Anne Eller of Greenwood affiliate WLMA contributed to this report
A Greenwood man was honored at the nation’s capitol this week for his service in the Vietnam War.
Lt. Col. (Ret.) Chuck Drake flew supplies and troops into the jungles of Southeast Asia as a member of the 173rd Assault Helicopter Company, also known as the “Robin Hoods.” He later moved to South Carolina and ran a financial services company after retiring from the military in the 1970s.
On Wednesday, he was recognized by Congressman Jeff Duncan in a special ceremony. Duncan presented Drake with an American flag that Congress had flown over the U.S. Capitol Building in his honor.
Drake was in Washington as a special guest to tour a new display at the Smithsonian Museum. The exhibit includes a UH-1 “Huey” helicopter flown by his former squadron. Drake said did not know if had piloted that particular helicopter, since pilots were not assigned to individual aircraft and flew whenever needed.
After being honored, Drake couldn’t put his feelings into words.
I can’t tell you how it really feels. One of my daughters came up and said, “It’s wonderful, Dad. You didn’t have to die to get this.”
The 81-year-old Army veteran said he was overwhelmed.
It was just great.

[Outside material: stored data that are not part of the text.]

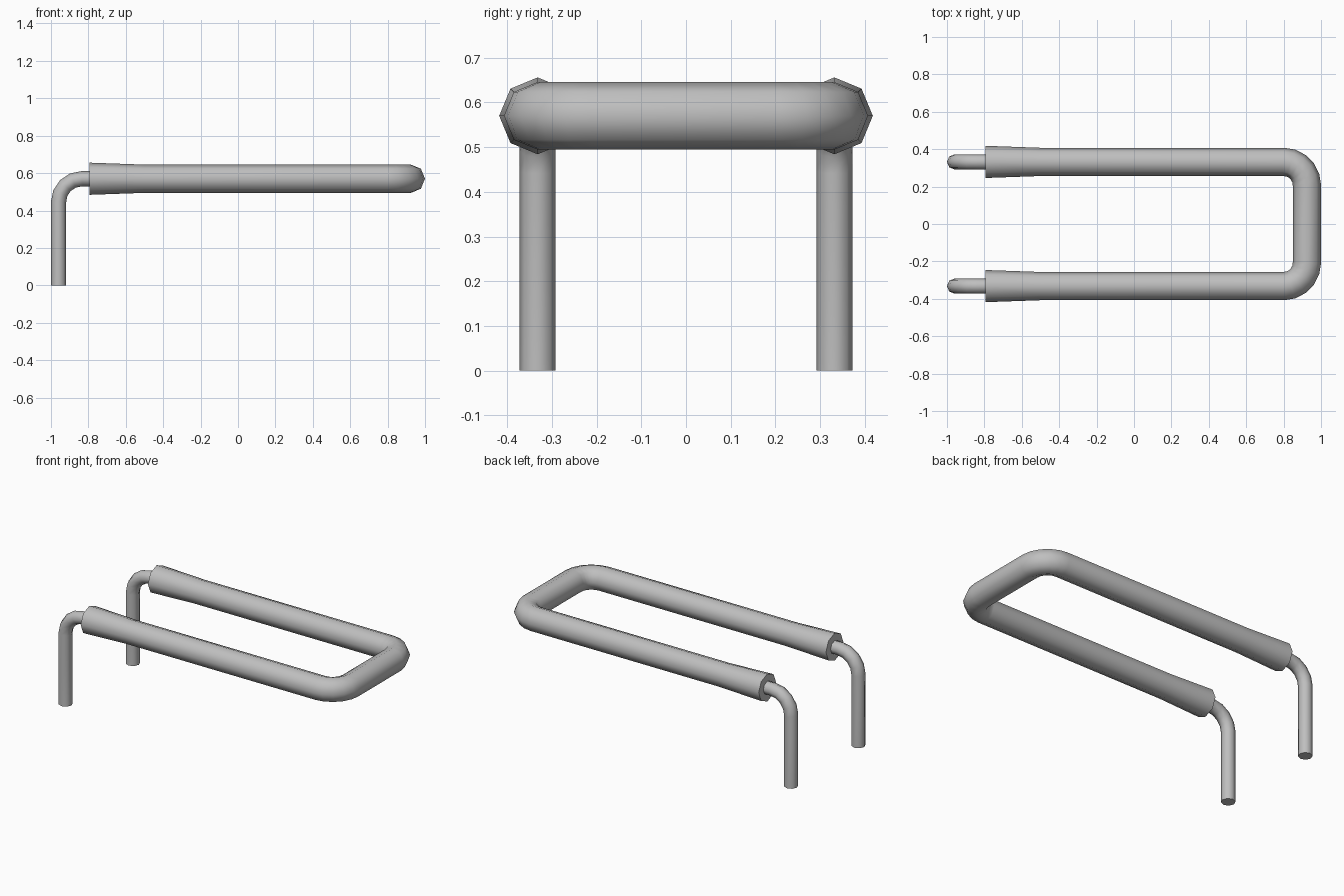
import bpy, bmesh, math
from mathutils import Vector

if "Cube" in bpy.data.objects:
    bpy.data.objects.remove(bpy.data.objects["Cube"])

metal = bpy.data.materials.new("grey_metal")
metal.diffuse_color = (0.52, 0.52, 0.52, 1)
metal.use_nodes = True
metal.node_tree.nodes["Principled BSDF"].inputs["Base Color"].default_value = metal.diffuse_color

SIDES = 8
Y, Z = 0.332, 0.57      # rail offset and handle height


def arc(cx, cy, r, a0, a1, n):
    """Points on a 2D arc, angles in degrees."""
    angles = [math.radians(a0 + (a1 - a0) * i / n) for i in range(n + 1)]
    return [(cx + r * math.cos(a), cy + r * math.sin(a)) for a in angles]


def sweep(name, path, radii, normal):
    """Capped round tube along a planar path whose plane has the given normal."""
    pts, up = [Vector(p) for p in path], Vector(normal)
    bm = bmesh.new()
    rings = []
    for i, p in enumerate(pts):
        tangent = (pts[min(i + 1, len(pts) - 1)] - pts[max(i - 1, 0)]).normalized()
        if 0 < i < len(pts) - 1:
            tangent = ((p - pts[i - 1]).normalized() + (pts[i + 1] - p).normalized()).normalized()
        side = up.cross(tangent)
        ring = []
        for k in range(SIDES):
            a = 2 * math.pi * k / SIDES
            ring.append(bm.verts.new(p + radii[i] * (math.cos(a) * side + math.sin(a) * up)))
        rings.append(ring)
    for a, b in zip(rings, rings[1:]):
        for k in range(SIDES):
            j = (k + 1) % SIDES
            bm.faces.new((a[k], a[j], b[j], b[k]))
    bm.faces.new(rings[0])
    bm.faces.new(rings[-1])
    bmesh.ops.recalc_face_normals(bm, faces=bm.faces)
    mesh = bpy.data.meshes.new(name)
    bm.to_mesh(mesh)
    bm.free()
    obj = bpy.data.objects.new(name, mesh)
    bpy.context.collection.objects.link(obj)
    mesh.materials.append(metal)
    bpy.ops.object.select_all(action='DESELECT')
    obj.select_set(True)
    bpy.context.view_layer.objects.active = obj
    bpy.ops.object.shade_smooth_by_angle(angle=math.radians(60))
    return obj


# U-shaped handle with flared open ends
R, BEND, END = 0.0755, 0.125, 0.9245
half = [(-0.795, -Y), (-0.5, -Y)] + arc(END - BEND, -Y + BEND, BEND, -90, 0, 5)
outline = half + [(x, -y) for x, y in reversed(half)]
radii = [0.086] + [R] * (len(outline) - 2) + [0.086]
sweep("handle", [(x, y, Z) for x, y in outline], radii, (0, 0, 1))

# Bent legs, running from the floor into the handle ends
LEG, LEG_BEND = 0.0405, 0.125
profile = [(-0.9595, 0)] + arc(-0.9595 + LEG_BEND, Z - LEG_BEND, LEG_BEND, 180, 90, 4) + [(-0.77, Z)]
for name, y in (("front_leg", -Y), ("back_leg", Y)):
    sweep(name, [(x, y, z) for x, z in profile], [LEG] * len(profile), (0, 1, 0))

Two congressmen here, I just don’t know how to express it. I had no idea what was going to be presented to me. I kept asking my wife and I kept asking my daughters, “Are y’all playing a trick on me?”
Drake served in the Army for 23 years after he enlisted in 1952. He flew with two different helicopter squadrons in Vietnam and was eventually awarded the Distinguished Service Medal and a Bronze Star.